(DATA EXTRACTS begins)
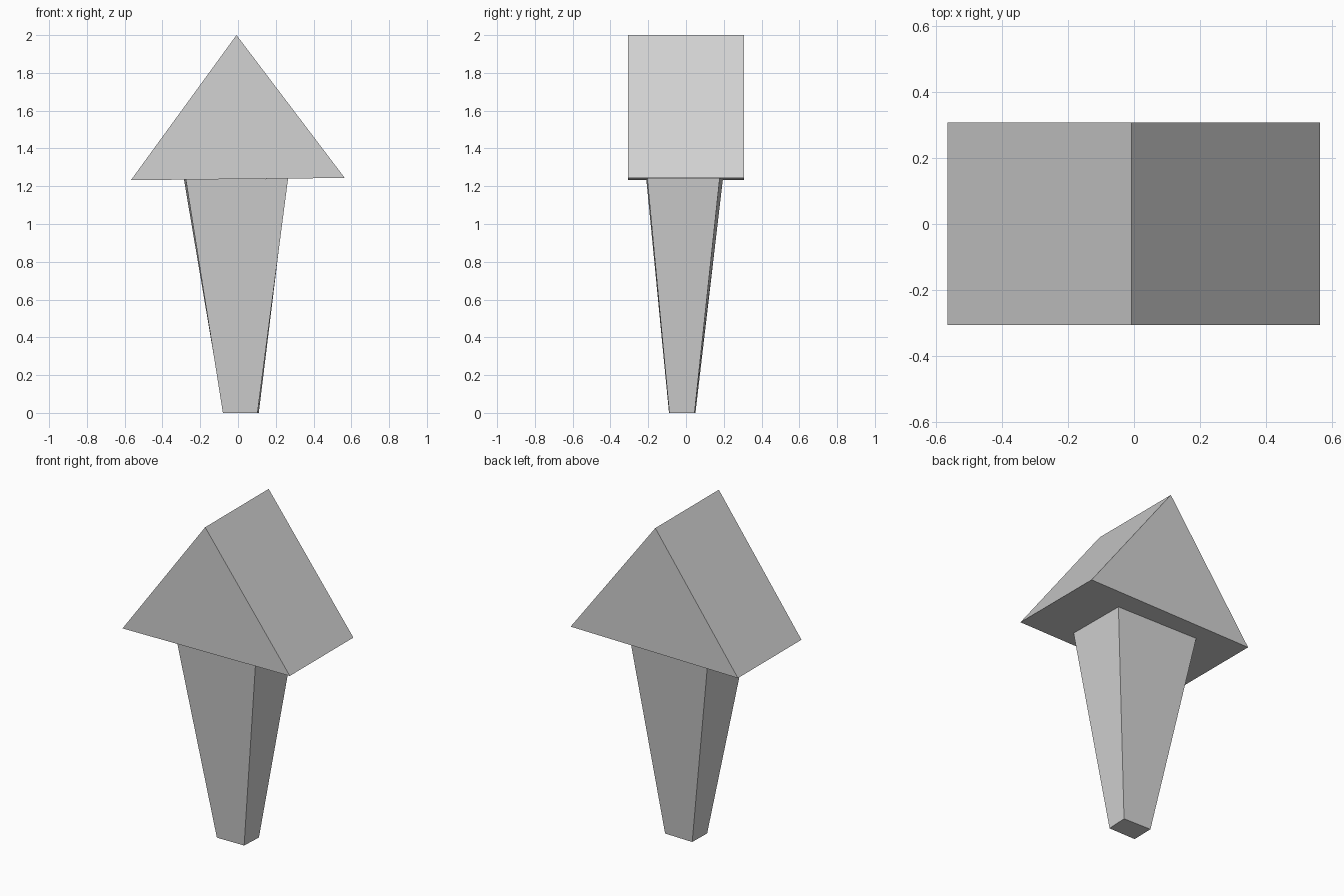
import bpy
import bmesh

cube = bpy.data.objects.get("Cube")
if cube:
    bpy.data.objects.remove(cube, do_unlink=True)

# Single flat grey
grey = bpy.data.materials.new("light_grey")
grey.use_nodes = True
colour = (0.645, 0.645, 0.645, 1)
grey.diffuse_color = colour
grey.node_tree.nodes["Principled BSDF"].inputs["Base Color"].default_value = colour


def loft(name, ring_a, ring_b):
    """Closed solid between two rings with the same number of points."""
    bm = bmesh.new()
    a = [bm.verts.new(p) for p in ring_a]
    b = [bm.verts.new(p) for p in ring_b]
    bm.faces.new(a)
    bm.faces.new(b)
    for i in range(len(a)):
        j = (i + 1) % len(a)
        bm.faces.new((a[i], a[j], b[j], b[i]))
    bmesh.ops.recalc_face_normals(bm, faces=bm.faces)
    mesh = bpy.data.meshes.new(name)
    bm.to_mesh(mesh)
    bm.free()
    mesh.materials.append(grey)
    obj = bpy.data.objects.new(name, mesh)
    bpy.context.collection.objects.link(obj)
    return obj


# Triangular head: one gable profile extruded front to back
gable = [(-0.567, 1.232), (0.565, 1.244), (-0.008, 2.0)]
loft("arrow_head",
     [(x, -0.306, z) for x, z in gable],
     [(x, 0.308, z) for x, z in gable])

# Tapered shaft, slightly turned, with its top against the head
foot = [(-0.08, -0.09), (0.103, -0.088), (0.11, 0.045), (-0.077, 0.05)]
top = [(-0.276, -0.21), (0.265, -0.205), (0.262, 0.178), (-0.286, 0.195)]
loft("tapered_shaft",
     [(x, y, 0) for x, y in foot],
     [(x, y, 1.238 + 0.0106 * x) for x, y in top])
(DATA EXTRACTS ends)
WHAT YOU WILL DO:
A word-for-word copy of the entries is needed, with no pictures in it.

FINAL ANSWER:
import bpy
import bmesh

cube = bpy.data.objects.get("Cube")
if cube:
    bpy.data.objects.remove(cube, do_unlink=True)

# Single flat grey
grey = bpy.data.materials.new("light_grey")
grey.use_nodes = True
colour = (0.645, 0.645, 0.645, 1)
grey.diffuse_color = colour
grey.node_tree.nodes["Principled BSDF"].inputs["Base Color"].default_value = colour


def loft(name, ring_a, ring_b):
    """Closed solid between two rings with the same number of points."""
    bm = bmesh.new()
    a = [bm.verts.new(p) for p in ring_a]
    b = [bm.verts.new(p) for p in ring_b]
    bm.faces.new(a)
    bm.faces.new(b)
    for i in range(len(a)):
        j = (i + 1) % len(a)
        bm.faces.new((a[i], a[j], b[j], b[i]))
    bmesh.ops.recalc_face_normals(bm, faces=bm.faces)
    mesh = bpy.data.meshes.new(name)
    bm.to_mesh(mesh)
    bm.free()
    mesh.materials.append(grey)
    obj = bpy.data.objects.new(name, mesh)
    bpy.context.collection.objects.link(obj)
    return obj


# Triangular head: one gable profile extruded front to back
gable = [(-0.567, 1.232), (0.565, 1.244), (-0.008, 2.0)]
loft("arrow_head",
     [(x, -0.306, z) for x, z in gable],
     [(x, 0.308, z) for x, z in gable])

# Tapered shaft, slightly turned, with its top against the head
foot = [(-0.08, -0.09), (0.103, -0.088), (0.11, 0.045), (-0.077, 0.05)]
top = [(-0.276, -0.21), (0.265, -0.205), (0.262, 0.178), (-0.286, 0.195)]
loft("tapered_shaft",
     [(x, y, 0) for x, y in foot],
     [(x, y, 1.238 + 0.0106 * x) for x, y in top])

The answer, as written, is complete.